Popping the bubble: Waking up to climate change

Clare Deignan | 01 Jun 2016


Last year Pope Francis released his encyclical Laudato Si’ (On Care for our common home) and placed protecting the planet and its people as a top priority of Catholic social teaching. Catholic Earthcare Australia, the ecological agency of the Australian Catholic Bishops’ Conference founded in 2002, applauded the Pope’s work. To aid his efforts, Catholic Earthcare recently created a workshop to engage youth with Laudato Si’ and inspire them to take action. Tess Corkish is the Youth Engagement Officer at Catholic Earthcare and leads the Laudato Si’ youth workshops.


Finding a new path

Robert Fedele | 01 Jun 2016

A unique education course offered by Australian Catholic University is helping disadvantaged people from across the country reclaim their lives.


Under an orange sky

Beth Doherty | 01 Jun 2016

The 2016 Young Australians of the Year – Nick Marchesi and Lucas Patchett – first became passionate about social justice when they were students at St Joseph’s College in Brisbane.

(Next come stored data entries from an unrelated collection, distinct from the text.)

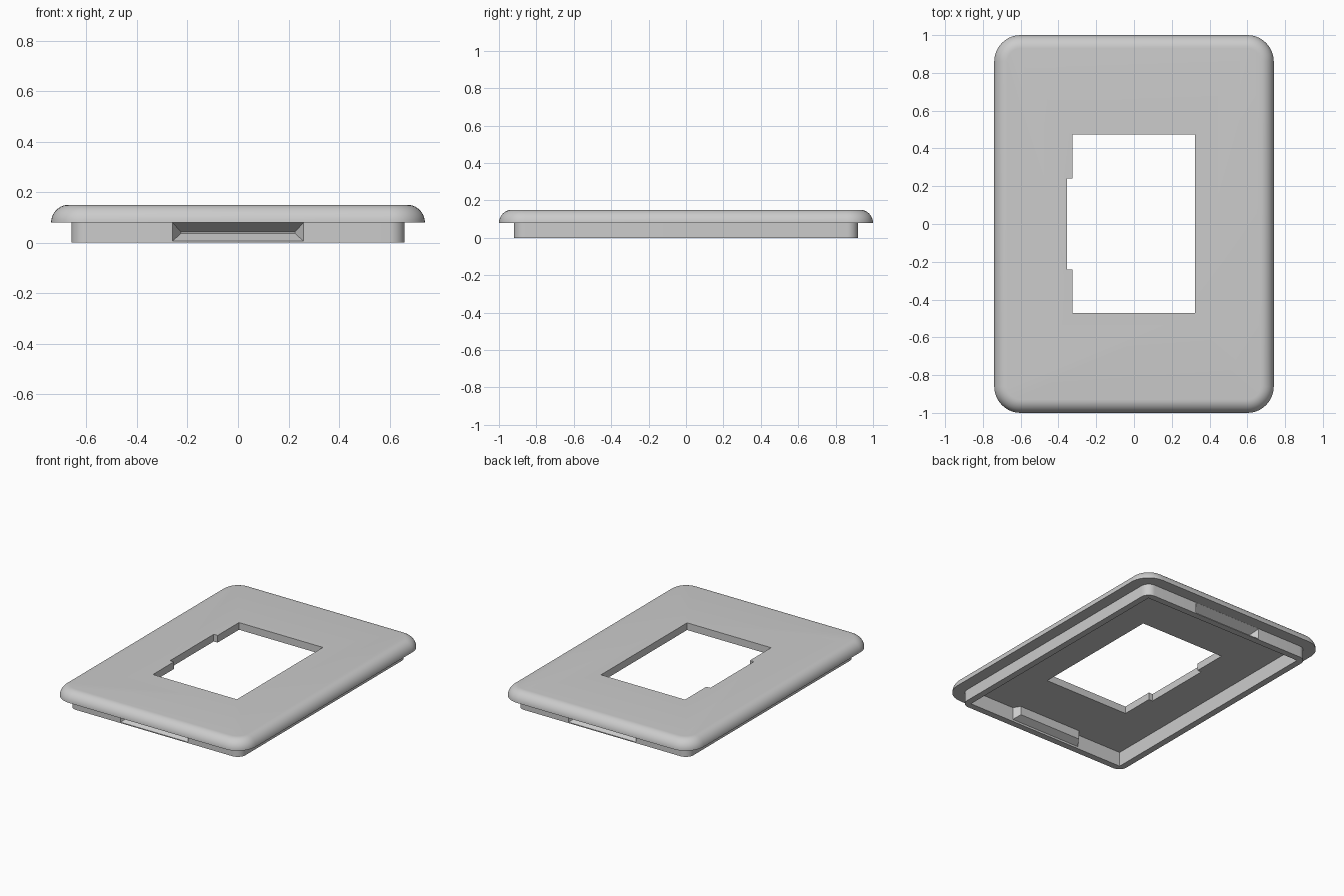
import bpy, bmesh, math

if "Cube" in bpy.data.objects:
    bpy.data.objects.remove(bpy.data.objects["Cube"], do_unlink=True)

HALF_X, HALF_Y, CORNER = 0.74, 1.0, 0.14
RIM_Z, TOP_Z = 0.08, 0.15
SKIRT_INSET, WALL = 0.08, 0.045
FLOOR_Z = 0.10

grey = bpy.data.materials.new("plain grey")
grey.use_nodes = True
grey.diffuse_color = (0.6, 0.6, 0.6, 1)
grey.node_tree.nodes["Principled BSDF"].inputs["Base Color"].default_value = (0.6, 0.6, 0.6, 1)


def loft(name, rings):
    """Closed solid through a stack of matching point loops."""
    bm = bmesh.new()
    loops = [[bm.verts.new(p) for p in ring] for ring in rings]
    n = len(loops[0])
    for a, b in zip(loops, loops[1:]):
        for i in range(n):
            j = (i + 1) % n
            bm.faces.new((a[i], a[j], b[j], b[i]))
    bm.faces.new(loops[0][::-1])
    bm.faces.new(loops[-1])
    bmesh.ops.recalc_face_normals(bm, faces=bm.faces)
    mesh = bpy.data.meshes.new(name)
    bm.to_mesh(mesh)
    bm.free()
    mesh.materials.append(grey)
    obj = bpy.data.objects.new(name, mesh)
    bpy.context.collection.objects.link(obj)
    return obj


def rounded_ring(inset, z, steps=10):
    r = CORNER - inset
    cx, cy = HALF_X - CORNER, HALF_Y - CORNER
    ring = []
    for k, (sx, sy) in enumerate(((1, 1), (-1, 1), (-1, -1), (1, -1))):
        for s in range(steps + 1):
            a = (k + s / steps) * math.pi / 2
            ring.append((sx * cx + r * math.cos(a), sy * cy + r * math.sin(a), z))
    return ring


def prism(name, outline, z0, z1):
    return loft(name, [[(x, y, z) for x, y in outline] for z in (z0, z1)])


def taper(name, side, base, tip):
    """Block tapering along y; base and tip are (y, half width, low z, high z)."""
    return loft(name, [[(-w, side * y, lo), (w, side * y, lo),
                        (w, side * y, hi), (-w, side * y, hi)]
                       for y, w, lo, hi in (base, tip)])


def combine(target, tool, operation):
    tool.hide_render = True
    mod = target.modifiers.new(operation, 'BOOLEAN')
    mod.operation, mod.solver, mod.object = operation, 'EXACT', tool
    bpy.context.view_layer.objects.active = target
    bpy.ops.object.modifier_apply(modifier=mod.name)
    bpy.data.objects.remove(tool, do_unlink=True)


# Plate with a rounded upper edge, standing on a narrower skirt
radius = TOP_Z - RIM_Z
rings = [rounded_ring(SKIRT_INSET, 0), rounded_ring(SKIRT_INSET, RIM_Z)]
for s in range(11):
    a = s / 10 * math.pi / 2
    rings.append(rounded_ring(radius * (1 - math.cos(a)), RIM_Z + radius * math.sin(a)))
plate = loft("cover_plate", rings)

# Hollow underside
ix, iy = HALF_X - SKIRT_INSET - WALL, HALF_Y - SKIRT_INSET - WALL
combine(plate, prism("hollow", [(-ix, -iy), (ix, -iy), (ix, iy), (-ix, iy)], -0.1, FLOOR_Z),
        'DIFFERENCE')

# Window with a shallow notch on one long side
window = [(-0.325, -0.472), (0.322, -0.472), (0.322, 0.475), (-0.325, 0.475),
          (-0.325, 0.24), (-0.355, 0.24), (-0.355, -0.24), (-0.325, -0.24)]
combine(plate, prism("window", window, -0.1, 0.3), 'DIFFERENCE')

# Snap pockets at both ends, with their bulges inside the skirt
for side in (-1, 1):
    combine(plate, taper("bulge", side, (0.9, 0.285, 0.0, 0.11), (0.83, 0.24, 0.04, 0.11)), 'UNION')
    combine(plate, taper("pocket", side, (0.921, 0.26, 0.006, RIM_Z), (0.86, 0.225, 0.037, 0.042)),
            'DIFFERENCE')

bpy.ops.object.select_all(action='DESELECT')
plate.select_set(True)
bpy.context.view_layer.objects.active = plate
bpy.ops.object.shade_smooth_by_angle(angle=math.radians(30))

With the Orange Sky Laundry, they have found a way to make a real difference in the lives of homeless Australians.


AC Classroom: Dreaming of a different future

Kate Mani | 01 Jun 2016

What do you do when a program you believe in is threatened with closure?


Newsletter Subscribe
ACBC social justice